• [Work instructions] Search the entries for the word "bmesh". Copy every line where it turns up.

• [Task data]
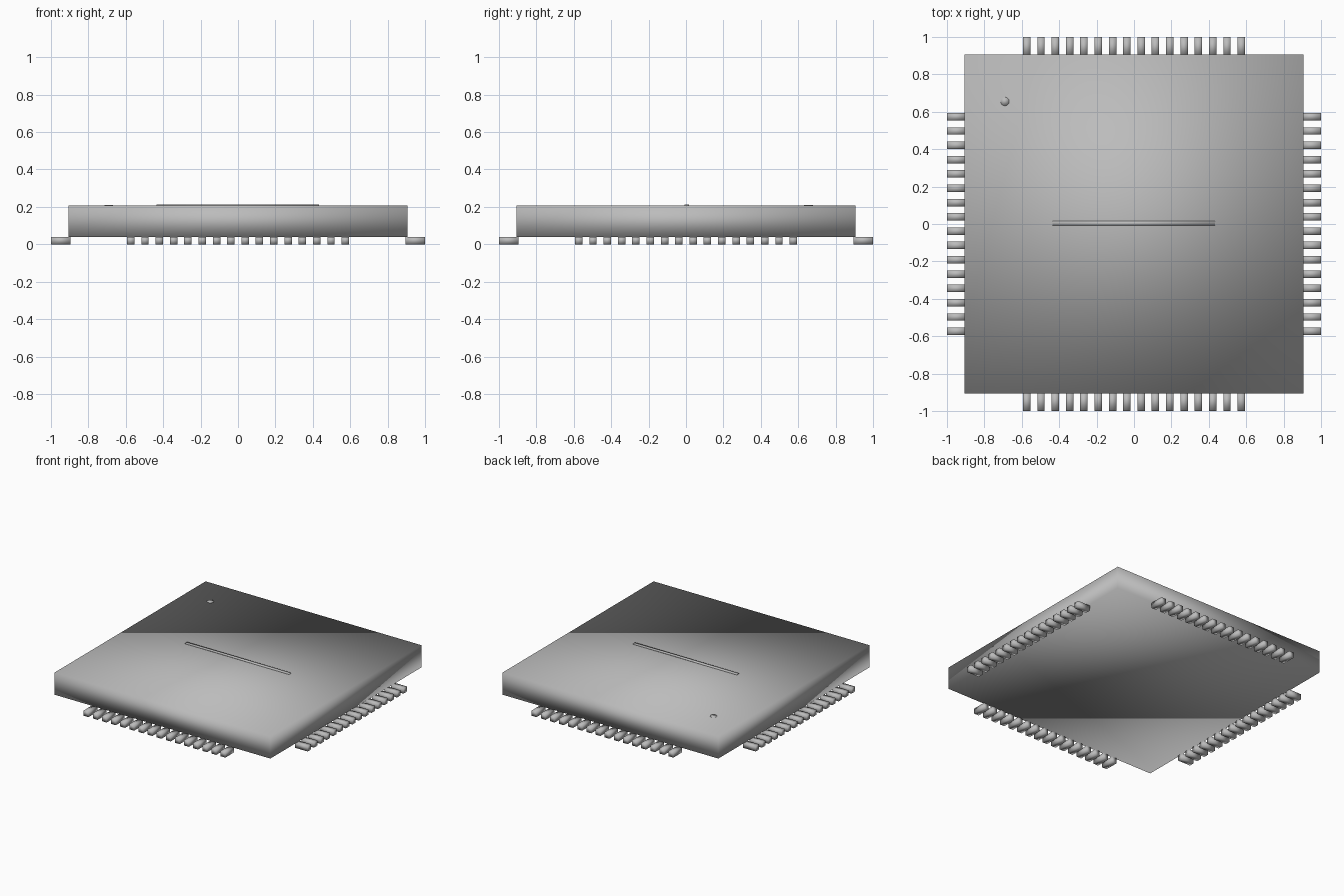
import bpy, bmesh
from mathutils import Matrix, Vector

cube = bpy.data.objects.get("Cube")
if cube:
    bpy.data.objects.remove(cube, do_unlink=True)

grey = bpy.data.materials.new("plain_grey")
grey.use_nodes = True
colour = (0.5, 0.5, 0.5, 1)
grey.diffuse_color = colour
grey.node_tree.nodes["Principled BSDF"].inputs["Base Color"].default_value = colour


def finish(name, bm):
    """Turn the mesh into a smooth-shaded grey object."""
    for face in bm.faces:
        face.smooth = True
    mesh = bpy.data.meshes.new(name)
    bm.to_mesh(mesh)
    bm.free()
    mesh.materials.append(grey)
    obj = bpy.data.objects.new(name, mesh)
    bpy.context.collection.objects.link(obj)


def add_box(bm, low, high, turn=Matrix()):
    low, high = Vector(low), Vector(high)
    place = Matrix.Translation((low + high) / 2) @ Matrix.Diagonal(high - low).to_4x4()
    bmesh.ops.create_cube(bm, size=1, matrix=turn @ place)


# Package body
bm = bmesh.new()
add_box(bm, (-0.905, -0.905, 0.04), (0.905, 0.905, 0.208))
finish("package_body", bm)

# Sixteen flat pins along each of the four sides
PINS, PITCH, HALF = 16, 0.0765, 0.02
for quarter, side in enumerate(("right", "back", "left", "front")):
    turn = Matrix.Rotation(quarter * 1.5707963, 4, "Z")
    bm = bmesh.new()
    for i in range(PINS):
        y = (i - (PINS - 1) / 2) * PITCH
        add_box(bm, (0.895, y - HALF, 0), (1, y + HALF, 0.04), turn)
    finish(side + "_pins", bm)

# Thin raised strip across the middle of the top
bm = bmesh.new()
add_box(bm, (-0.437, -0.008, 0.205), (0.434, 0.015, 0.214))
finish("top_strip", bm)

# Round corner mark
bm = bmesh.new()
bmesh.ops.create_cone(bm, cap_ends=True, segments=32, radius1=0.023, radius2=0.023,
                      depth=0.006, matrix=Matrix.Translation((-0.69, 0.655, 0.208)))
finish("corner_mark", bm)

• [Solution]
import bpy, bmesh
    bmesh.ops.create_cube(bm, size=1, matrix=turn @ place)
bm = bmesh.new()
    bm = bmesh.new()
bm = bmesh.new()
bm = bmesh.new()
bmesh.ops.create_cone(bm, cap_ends=True, segments=32, radius1=0.023, radius2=0.023,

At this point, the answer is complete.